When we reached Tomuraushi, the path turned into a tumble of rocks, and the summit at which I arrived at long last was a great piling heap of stone. I took a seat on a boulder amid the mist and, though the view was shut off, the joy I felt at standing on the crown of that mountain for which I had longed was limitless.
For the descent we took the ridge road on the opposite side, but it was also long. We followed by the edges of small marshes and went up and down broad slopes. When we finally parted from the ridge and descended towards the right, below us was a snowy valley, and bellow the valley Hisago Pond (ヒサゴ池) stretched out. We set up our tents for the second night on its shore.
When we climbed up towards the ridge through a broad moor the next morning, we were surrounded by a white, red, yellow, and purple cushion of alpine plants. Here and there were ponds of melted snow, and the moor unfurled without end. This magnificence, this expansiveness, this kind of serene landscape could not be found in Japan proper.
Kaun-dake (化雲岳) was a rocky peak standing in one corner of that ridgetop plateau, so we scaled up to its narrow crown and spent a moment chatting. Around that time the weather cleared at long last, and in the end it turned to a flawless blue sky. Wherever we looked, it was nothing but mountains. Of them all, I could not take my eyes off of Tomuraushi’s sternly squared rocky shoulder.
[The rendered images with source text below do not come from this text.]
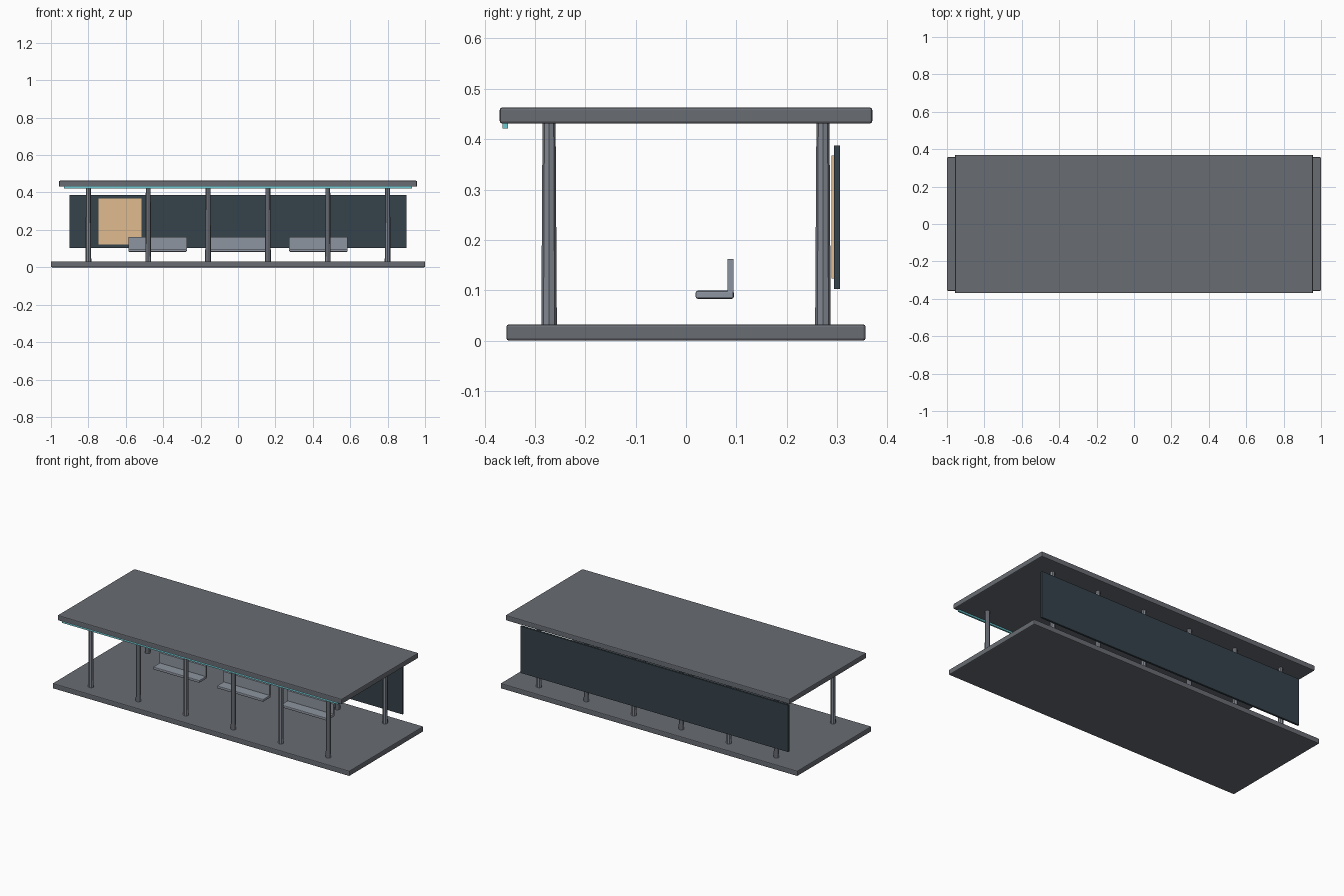
import bpy, bmesh
from mathutils import Matrix

if "Cube" in bpy.data.objects:
    bpy.data.objects.remove(bpy.data.objects["Cube"])


def material(name, rgb):
    m = bpy.data.materials.new(name)
    m.diffuse_color = (*rgb, 1)
    m.use_nodes = True
    m.node_tree.nodes["Principled BSDF"].inputs["Base Color"].default_value = m.diffuse_color
    return m


SLAB = material("slab_grey", (0.14, 0.15, 0.17))
METAL = material("column_grey", (0.22, 0.24, 0.28))
BENCH = material("bench_grey", (0.27, 0.30, 0.35))
DARK = material("dark_panel", (0.035, 0.055, 0.07))
TAN = material("warm_panel", (0.75, 0.5, 0.28))
CYAN = material("cyan_strip", (0.15, 0.6, 0.65))


def finish(name, bm, mat):
    mesh = bpy.data.meshes.new(name)
    bm.to_mesh(mesh)
    bm.free()
    mesh.materials.append(mat)
    ob = bpy.data.objects.new(name, mesh)
    bpy.context.collection.objects.link(ob)
    return ob


def box(name, x, y, z, mat, bevel=0.0):
    """Box from (min, max) ranges, with an optional soft edge."""
    bm = bmesh.new()
    bmesh.ops.create_cube(bm, size=1)
    spans = (x, y, z)
    for v in bm.verts:
        v.co = [(a + b) / 2 + c * (b - a) for c, (a, b) in zip(v.co, spans)]
    ob = finish(name, bm, mat)
    if bevel:
        mod = ob.modifiers.new("edge", 'BEVEL')
        mod.width = bevel
        mod.segments = 2
    return ob


def column(name, x, y, z0, z1):
    """Slightly tapered eight-sided column."""
    bm = bmesh.new()
    bmesh.ops.create_cone(bm, cap_ends=True, segments=8, radius1=0.0155, radius2=0.013,
                          depth=z1 - z0, matrix=Matrix.Translation((x, y, (z0 + z1) / 2)))
    return finish(name, bm, METAL)


# Platform and roof slabs
box("platform", (-1, 1), (-0.357, 0.357), (0, 0.032), SLAB, 0.005)
box("roof", (-0.957, 0.957), (-0.37, 0.37), (0.431, 0.463), SLAB, 0.005)

# Two rows of columns
for row, y in (("front", -0.272), ("back", 0.272)):
    for i in range(6):
        column(f"{row}_column_{i + 1}", -0.8 + 0.32 * i, y, 0.03, 0.433)

# Back wall with a warm panel on its inner face
box("back_wall", (-0.902, 0.902), (0.294, 0.306), (0.102, 0.387), DARK)
box("wall_panel", (-0.745, -0.515), (0.289, 0.295), (0.123, 0.368), TAN)

# Light strip under the front roof edge
box("light_strip", (-0.93, 0.93), (-0.364, -0.354), (0.421, 0.432), CYAN)

# Three benches with backrests
for i, x in enumerate((-0.43, 0, 0.43)):
    span = (x - 0.156, x + 0.156)
    box(f"bench_seat_{i + 1}", span, (0.019, 0.095), (0.083, 0.099), BENCH, 0.004)
    box(f"bench_back_{i + 1}", span, (0.082, 0.094), (0.097, 0.162), BENCH)
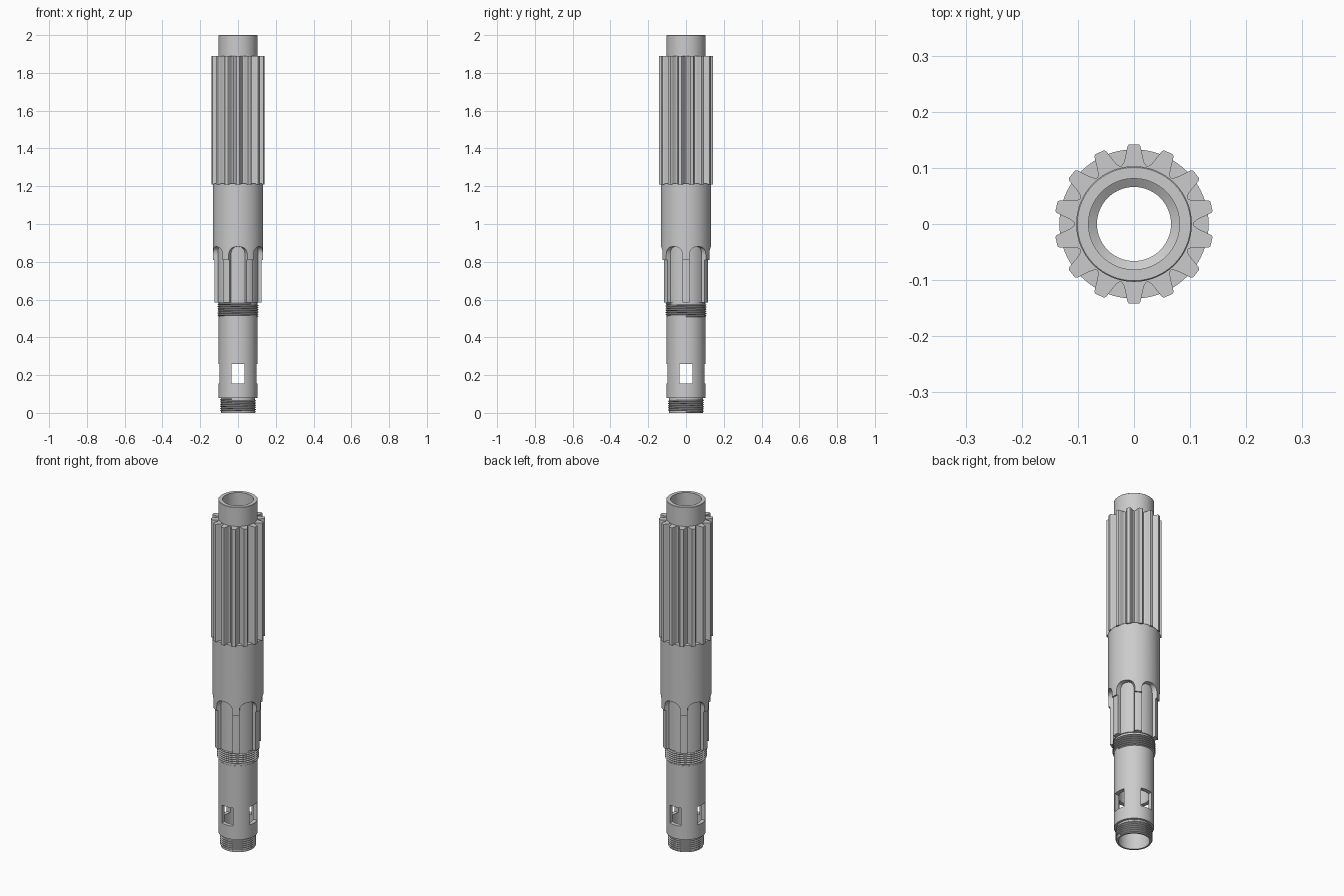
import bpy, bmesh
from math import pi, sin, cos, asin, radians

if "Cube" in bpy.data.objects:
    bpy.data.objects.remove(bpy.data.objects["Cube"])


def make(name, verts, faces):
    mesh = bpy.data.meshes.new(name)
    mesh.from_pydata(verts, [], faces)
    bm = bmesh.new()
    bm.from_mesh(mesh)
    bmesh.ops.recalc_face_normals(bm, faces=bm.faces)
    bm.to_mesh(mesh)
    bm.free()
    obj = bpy.data.objects.new(name, mesh)
    bpy.context.collection.objects.link(obj)
    return obj


def polar(r, a, z):
    return (r * cos(a), r * sin(a), z)


def smooth(obj, angle=30):
    bpy.ops.object.select_all(action='DESELECT')
    obj.select_set(True)
    bpy.context.view_layer.objects.active = obj
    bpy.ops.object.shade_smooth_by_angle(angle=radians(angle))


def grid_loop(rows, cols, wrap_rows=True, wrap_cols=True):
    """Quads for a rows x cols vertex grid."""
    faces = []
    for i in range(rows if wrap_rows else rows - 1):
        for j in range(cols if wrap_cols else cols - 1):
            i2, j2 = (i + 1) % rows, (j + 1) % cols
            faces.append((i * cols + j, i * cols + j2, i2 * cols + j2, i2 * cols + j))
    return faces


def lathe(name, profile, seg=96):
    verts = [polar(r, 2 * pi * i / seg, z) for i in range(seg) for r, z in profile]
    return make(name, verts, grid_loop(seg, len(profile)))


def thread(name, root, crest, z0, z1, pitch, seg=64):
    steps = int((z1 - z0 - pitch) / pitch * seg)
    verts = []
    for i in range(steps + 1):
        a = 2 * pi * i / seg
        z = z0 + pitch * i / seg
        verts += [polar(root - 0.002, a, z), polar(crest, a, z + pitch * 0.4),
                  polar(crest, a, z + pitch * 0.55), polar(root - 0.002, a, z + pitch * 0.95)]
    faces = grid_loop(steps + 1, 4, wrap_rows=False)
    n = len(verts)
    faces += [(0, 1, 2, 3), (n - 4, n - 3, n - 2, n - 1)]
    obj = make(name, verts, faces)
    smooth(obj)
    return obj


def cut(obj, cutter):
    mod = obj.modifiers.new("cut", 'BOOLEAN')
    mod.operation = 'DIFFERENCE'
    mod.solver = 'EXACT'
    mod.object = cutter
    bpy.context.view_layer.objects.active = obj
    bpy.ops.object.modifier_apply(modifier=mod.name)
    bpy.data.objects.remove(cutter)


# Hollow stepped shaft, turned as one closed profile
shaft = lathe("hollow_shaft", [
    (0.090, 0.0), (0.090, 0.078), (0.103, 0.078), (0.103, 0.505),
    (0.102, 0.505), (0.102, 0.585), (0.125, 0.585), (0.125, 0.81),
    (0.133, 0.81), (0.133, 1.215), (0.103, 1.215), (0.103, 1.998), (0.101, 2.0),
    (0.081, 2.0), (0.081, 1.85), (0.066, 1.84), (0.066, 0.50), (0.080, 0.49), (0.080, 0.0)])

# Six wide spline grooves with arched tops, leaving parallel-sided keys
COLS = 25
for k in range(6):
    mid = radians(30 + 60 * k)
    verts = []
    for r, end in ((0.108, 0), (0.15, 0), (0.15, 1), (0.108, 1)):
        half = radians(30) - asin(0.0185 / r)
        for i in range(COLS):
            t = -cos(pi * i / (COLS - 1))
            top = 0.83 + 0.05 * max(0.0, 1 - abs(t) ** 2.5) ** (1 / 2.5)
            verts.append(polar(r, mid + t * half, top if end else 0.58))
    faces = grid_loop(4, COLS, wrap_cols=False)
    faces += [tuple(c + COLS * q for q in range(4)) for c in (0, COLS - 1)]
    cut(shaft, make("groove_cutter", verts, faces))

# Four rectangular windows, cut as two through slots
for size in ((0.07, 0.4), (0.4, 0.07)):
    bpy.ops.mesh.primitive_cube_add(size=1, location=(0, 0, 0.207))
    box = bpy.context.object
    box.scale = (size[0], size[1], 0.105)
    bpy.context.view_layer.update()
    cut(shaft, box)
smooth(shaft)

# Two screw threads
thread("lower_thread", 0.090, 0.095, 0.001, 0.078, 0.0115)
thread("upper_thread", 0.102, 0.109, 0.506, 0.585, 0.0115)

# Long fourteen-tooth gear: (radius, half width) down one flank
flank = [(0.142, 0.009), (0.139, 0.0115), (0.131, 0.0135),
         (0.121, 0.0155), (0.112, 0.018), (0.107, 0.021)]
outline = []
for k in range(14):
    a = pi / 2 + 2 * pi * k / 14
    outline += [(r, a - asin(w / r)) for r, w in reversed(flank)]
    outline += [(r, a + asin(w / r)) for r, w in flank]
    outline.append((0.1055, a + pi / 14))
verts = []
for inner, z in ((True, 1.21), (False, 1.21), (False, 1.89), (True, 1.89)):
    verts += [polar(0.1 if inner else r, a, z) for r, a in outline]
gear = make("pinion_teeth", verts, grid_loop(4, len(outline)))
smooth(gear, 25)
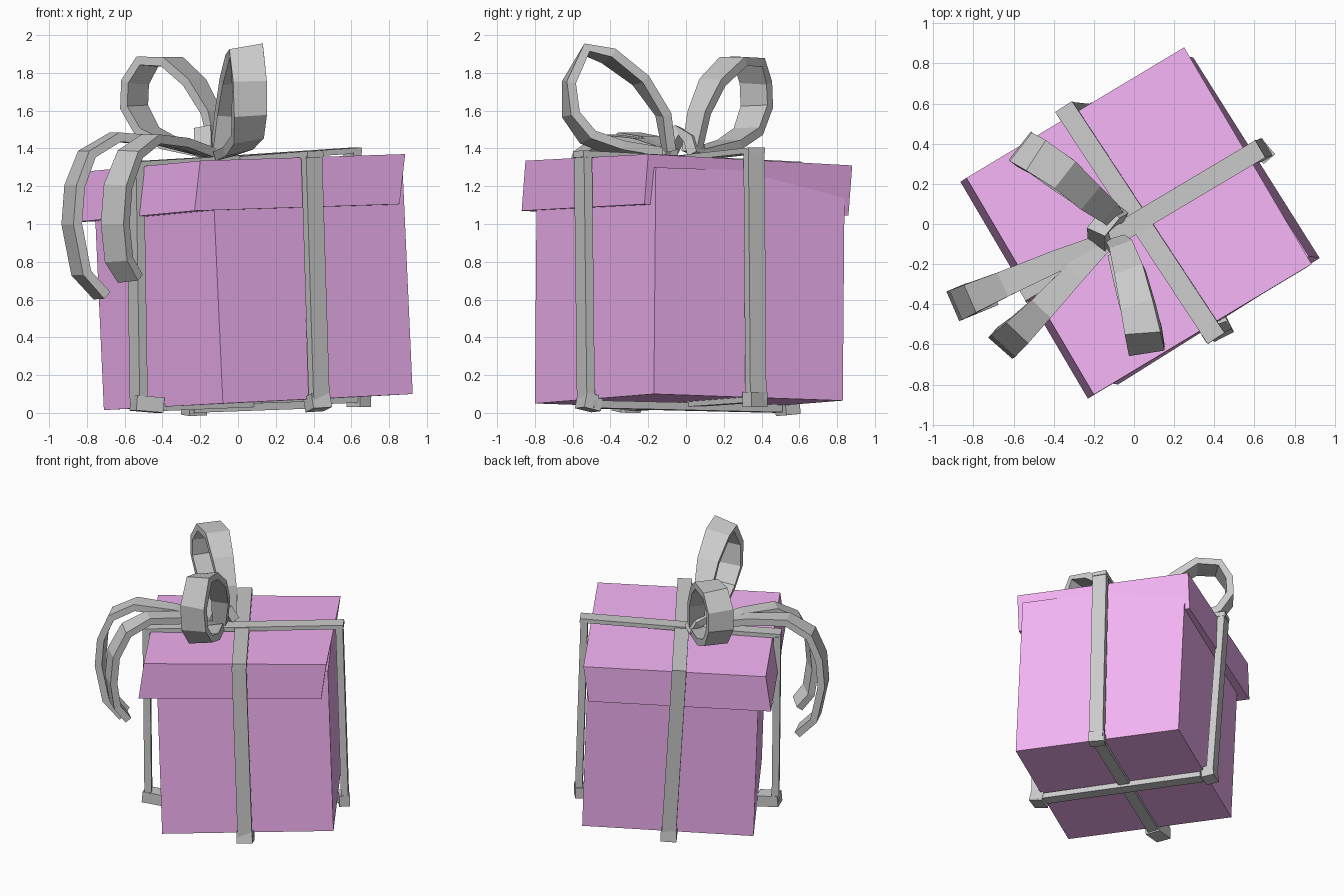
import bpy
from mathutils import Vector as V

pink = bpy.data.materials.new("pink_card")
pink.diffuse_color = (0.9, 0.45, 0.9, 1)


def make(name, verts, faces, mat=None):
    me = bpy.data.meshes.new(name)
    me.from_pydata(verts, [], faces)
    ob = bpy.data.objects.new(name, me)
    bpy.context.collection.objects.link(ob)
    if mat:
        me.materials.append(mat)
    # consistent outward normals
    import bmesh
    bm = bmesh.new()
    bm.from_mesh(me)
    bmesh.ops.recalc_face_normals(bm, faces=bm.faces)
    bm.to_mesh(me)
    bm.free()
    return ob


def slanted_box(name, corner, a, b, c, mat):
    """Box spanned by three edge vectors from one corner."""
    o, a, b, c = V(corner), V(a), V(b), V(c)
    base = [o, o + a, o + a + b, o + b]
    faces = [(0, 1, 2, 3), (4, 5, 6, 7)]
    faces += [(i, (i + 1) % 4, (i + 1) % 4 + 4, i + 4) for i in range(4)]
    return make(name, base + [p + c for p in base], faces, mat)


def ribbon(name, path, across, widths, thick):
    """Sweep a flat rectangular section along a path."""
    pts, n = [V(p) for p in path], len(path)
    if not isinstance(widths, (list, tuple)):
        widths = [widths] * n
    verts, faces = [], []
    for i, p in enumerate(pts):
        t = (pts[min(i + 1, n - 1)] - pts[max(i - 1, 0)]).normalized()
        w = V(across)
        w = (w - t * w.dot(t)).normalized()
        nor = t.cross(w) * thick / 2
        w = w * widths[i] / 2
        verts += [p - w - nor, p + w - nor, p + w + nor, p - w + nor]
    for i in range(n - 1):
        k = i * 4
        faces += [(k + j, k + (j + 1) % 4, k + (j + 1) % 4 + 4, k + j + 4) for j in range(4)]
    faces += [(0, 1, 2, 3), tuple(range(4 * n - 4, 4 * n))]
    return make(name, verts, faces)


# Tilted box and its overhanging lid
slanted_box("box_body", (-0.08, -0.80, 0.05), (1.005, 0.63, 0.05), (-0.63, 1.0, -0.035),
            (-0.054, 0.01, 1.2), pink)
slanted_box("box_lid", (-0.23, -0.87, 1.07), (1.085, 0.65, 0.035), (-0.635, 1.08, -0.06),
            (0.03, 0.02, 0.265), pink)

# Straps: top end, bottom end and inward foot point for each side
U, W = (0.85, 0.53, 0.04), (0.53, -0.85, 0)
sides = {
    "front": ((0.39, -0.545, 1.36), (0.43, -0.53, 0.06), (0.40, -0.47, 0.045), U),
    "back": ((-0.335, 0.56, 1.30), (-0.24, 0.55, 0.03), (-0.21, 0.50, 0.025), U),
    "left": ((-0.545, -0.325, 1.31), (-0.525, -0.33, 0.05), (-0.41, -0.29, 0.04), W),
    "right": ((0.605, 0.36, 1.38), (0.645, 0.37, 0.07), (0.61, 0.34, 0.07), W),
}
for side, (top, low, foot, across) in sides.items():
    ribbon(side + "_strap", [top, low], across, 0.10, 0.05)
    out = (V(low) - V(foot)).normalized() * 0.03
    ribbon(side + "_strap_foot", [V(low) + out, foot], across, 0.11, 0.08)
ribbon("lid_strap_across", [(0.41, -0.57, 1.37), (0.025, 0.015, 1.34), (-0.35, 0.585, 1.31)],
       U, 0.10, 0.035)
ribbon("lid_strap_along", [(0.63, 0.375, 1.39), (0.025, 0.015, 1.35), (-0.565, -0.34, 1.315)],
       W, 0.10, 0.03)
ribbon("base_strap_across", [(0.44, -0.51, 0.045), (-0.20, 0.49, 0.022)], U, 0.08, 0.04)
ribbon("base_strap_along", [(-0.42, -0.29, 0.03), (0.64, 0.36, 0.075)], W, 0.08, 0.04)

# Bow loops
loop_w = [0.10, 0.12, 0.15, 0.17, 0.18, 0.18, 0.18, 0.17, 0.16, 0.10]
ribbon("front_bow_loop",
       [(-0.09, -0.09, 1.39), (-0.06, -0.12, 1.58), (-0.02, -0.24, 1.76), (0.02, -0.41, 1.89),
        (0.045, -0.53, 1.92), (0.06, -0.62, 1.75), (0.06, -0.61, 1.58), (0.05, -0.52, 1.46),
        (0.0, -0.36, 1.40), (-0.08, -0.14, 1.37)],
       (0.93, 0.2, 0.25), loop_w, 0.05)
ribbon("back_bow_loop",
       [(-0.10, 0.03, 1.38), (-0.14, 0.07, 1.59), (-0.23, 0.14, 1.75), (-0.35, 0.25, 1.86),
        (-0.48, 0.335, 1.86), (-0.545, 0.37, 1.75), (-0.55, 0.375, 1.62), (-0.48, 0.33, 1.49),
        (-0.35, 0.23, 1.42), (-0.13, 0.05, 1.37)],
       (0.62, 0.78, 0), loop_w, 0.05)

# Hanging tails
tail_w = [0.08, 0.11, 0.13, 0.15, 0.16, 0.16, 0.16, 0.15]
ribbon("left_bow_tail",
       [(-0.13, -0.08, 1.37), (-0.40, -0.19, 1.44), (-0.65, -0.30, 1.46), (-0.80, -0.365, 1.37),
        (-0.865, -0.395, 1.20), (-0.88, -0.40, 1.0), (-0.83, -0.38, 0.74), (-0.72, -0.34, 0.62)],
       (0.4, -0.92, 0), tail_w, 0.05)
ribbon("front_bow_tail",
       [(-0.13, -0.08, 1.37), (-0.30, -0.25, 1.43), (-0.46, -0.42, 1.45), (-0.57, -0.53, 1.37),
        (-0.635, -0.59, 1.20), (-0.65, -0.60, 1.0), (-0.63, -0.58, 0.81), (-0.57, -0.53, 0.71)],
       (0.75, -0.66, 0), tail_w, 0.05)

# Knot in the middle of the bow
ribbon("bow_knot", [(-0.17, -0.10, 1.37), (-0.18, -0.03, 1.49), (-0.12, 0.04, 1.44), (-0.08, 0.06, 1.36)],
       (0.8, -0.5, 0.1), 0.10, 0.06)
When you speak of Hokkaido’s mountains, the talk quickly turns to bears, and I had heard that the place where their appearance is most frequent is Tomuraushi. Sure enough, we happened to pass by a party of but one mountaineer and he told us, “I saw a bear just now, over there.” We hurried and peered down at the Chûbetsu River’s valley, where the old man had escaped from, but sadly we weren’t able to set eyes on any bear.
The descent to Tennin Valley (Tennin-kei, 天人渓) was also a beautiful plateau trail, at least until we entered the shrubs. I wonder how many times it was that I looked back at Tomuraushi from there.
Translation © Brian Heise, 2018
All photos belong to Wikicommons